Although the housing market is gradually improving, the lingering effects of the housing-market collapse and Great Recession are showing up in another area: what government investigators call “foreclosure rescue schemes.”
A report this week from the Government Accountability Office – Congress’ investigative arm – found that such schemes are up substantially since a 2010 GAO report on the issue. The data show an increase from 2009 to 2011, followed by a decrease in 2012; so far in 2013, the number of complaints suggest the year will see another increase, the GAO said.
The schemes are ways rip-off artists try to separate in-trouble homeowners from their money with promises of helping them prevent a foreclosure. In the words of the GAO:
Agency officials and representatives of nonprofits told GAO that the schemes had become increasingly complex, creating challenges for law enforcement. For example, schemes involving attorneys—which tend to involve greater losses—had become more common in recent years following a regulation that bans upfront fees, but provides an exception for attorneys. These schemes present unique challenges because attorneys typically collect fees upfront and enforcement officials have difficulty trying to determine whether attorneys are providing legitimate services.
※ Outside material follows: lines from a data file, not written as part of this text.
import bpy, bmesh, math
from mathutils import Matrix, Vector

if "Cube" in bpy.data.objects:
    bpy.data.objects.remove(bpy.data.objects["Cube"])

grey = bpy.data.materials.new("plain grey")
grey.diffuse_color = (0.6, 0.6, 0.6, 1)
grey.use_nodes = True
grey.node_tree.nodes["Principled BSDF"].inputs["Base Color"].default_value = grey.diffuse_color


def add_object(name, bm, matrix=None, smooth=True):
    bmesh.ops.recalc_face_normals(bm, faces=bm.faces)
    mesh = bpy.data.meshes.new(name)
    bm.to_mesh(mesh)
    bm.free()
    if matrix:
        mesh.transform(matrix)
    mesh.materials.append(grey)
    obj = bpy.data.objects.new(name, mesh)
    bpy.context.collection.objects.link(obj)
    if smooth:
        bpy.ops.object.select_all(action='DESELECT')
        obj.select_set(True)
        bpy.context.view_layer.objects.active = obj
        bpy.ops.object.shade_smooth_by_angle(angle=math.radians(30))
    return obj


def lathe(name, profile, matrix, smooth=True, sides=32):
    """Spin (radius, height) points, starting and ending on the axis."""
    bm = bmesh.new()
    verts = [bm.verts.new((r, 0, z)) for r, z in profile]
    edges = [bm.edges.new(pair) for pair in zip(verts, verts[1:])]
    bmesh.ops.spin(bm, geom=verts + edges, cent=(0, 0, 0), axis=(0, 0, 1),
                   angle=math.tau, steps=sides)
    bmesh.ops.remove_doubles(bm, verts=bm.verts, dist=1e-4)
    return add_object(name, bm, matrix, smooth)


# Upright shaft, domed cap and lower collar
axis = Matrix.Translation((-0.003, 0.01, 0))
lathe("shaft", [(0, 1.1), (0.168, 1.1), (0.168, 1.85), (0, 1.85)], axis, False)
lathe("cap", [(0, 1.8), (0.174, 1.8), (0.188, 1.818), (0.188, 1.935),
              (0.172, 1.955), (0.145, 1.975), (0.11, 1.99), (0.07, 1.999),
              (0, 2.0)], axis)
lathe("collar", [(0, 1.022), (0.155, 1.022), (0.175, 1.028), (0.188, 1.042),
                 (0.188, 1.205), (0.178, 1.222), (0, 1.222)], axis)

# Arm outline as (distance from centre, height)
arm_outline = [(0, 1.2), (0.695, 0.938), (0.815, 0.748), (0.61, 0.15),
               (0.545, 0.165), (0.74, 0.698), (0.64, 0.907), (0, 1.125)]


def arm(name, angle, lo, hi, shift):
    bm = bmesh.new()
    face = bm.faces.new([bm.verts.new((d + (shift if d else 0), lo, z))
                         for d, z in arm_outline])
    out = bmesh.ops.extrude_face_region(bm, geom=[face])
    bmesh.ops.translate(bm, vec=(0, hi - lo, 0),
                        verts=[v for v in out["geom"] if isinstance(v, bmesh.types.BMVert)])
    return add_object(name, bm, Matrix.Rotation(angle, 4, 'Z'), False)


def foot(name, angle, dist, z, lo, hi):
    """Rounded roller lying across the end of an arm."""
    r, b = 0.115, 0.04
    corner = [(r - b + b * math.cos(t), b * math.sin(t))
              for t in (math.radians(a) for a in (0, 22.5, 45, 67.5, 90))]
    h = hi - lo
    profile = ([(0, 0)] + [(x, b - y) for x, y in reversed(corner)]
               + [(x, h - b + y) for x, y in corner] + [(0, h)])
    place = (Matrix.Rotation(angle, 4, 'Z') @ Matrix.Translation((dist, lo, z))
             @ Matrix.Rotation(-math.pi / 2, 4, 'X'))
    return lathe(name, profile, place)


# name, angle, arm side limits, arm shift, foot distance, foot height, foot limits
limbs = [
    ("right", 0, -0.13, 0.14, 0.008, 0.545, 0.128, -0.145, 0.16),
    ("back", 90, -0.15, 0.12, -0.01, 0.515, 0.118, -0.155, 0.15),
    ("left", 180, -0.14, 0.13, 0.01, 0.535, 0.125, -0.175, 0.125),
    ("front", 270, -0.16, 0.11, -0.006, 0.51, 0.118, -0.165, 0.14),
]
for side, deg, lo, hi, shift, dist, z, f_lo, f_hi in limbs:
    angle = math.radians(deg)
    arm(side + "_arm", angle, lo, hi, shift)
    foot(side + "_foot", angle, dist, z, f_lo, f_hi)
Furthermore, officials and representatives of nonprofits also noted that some populations, including minorities and the elderly, continued to be targeted.
The report relied in part on data from the Federal Trade Commission’s Consumer Sentinel Network, an online database of millions of consumer complaints. While the data itself is available only to law enforcement to assist in monitoring and prosecuting crime, the network’s annual reports are available for all to see. Among the many startling conclusions from 2012 complaints alone:
Over 1 million were fraud-related. Consumers reported paying over $1.4 billion in those fraud complaints; the median amount paid was $535.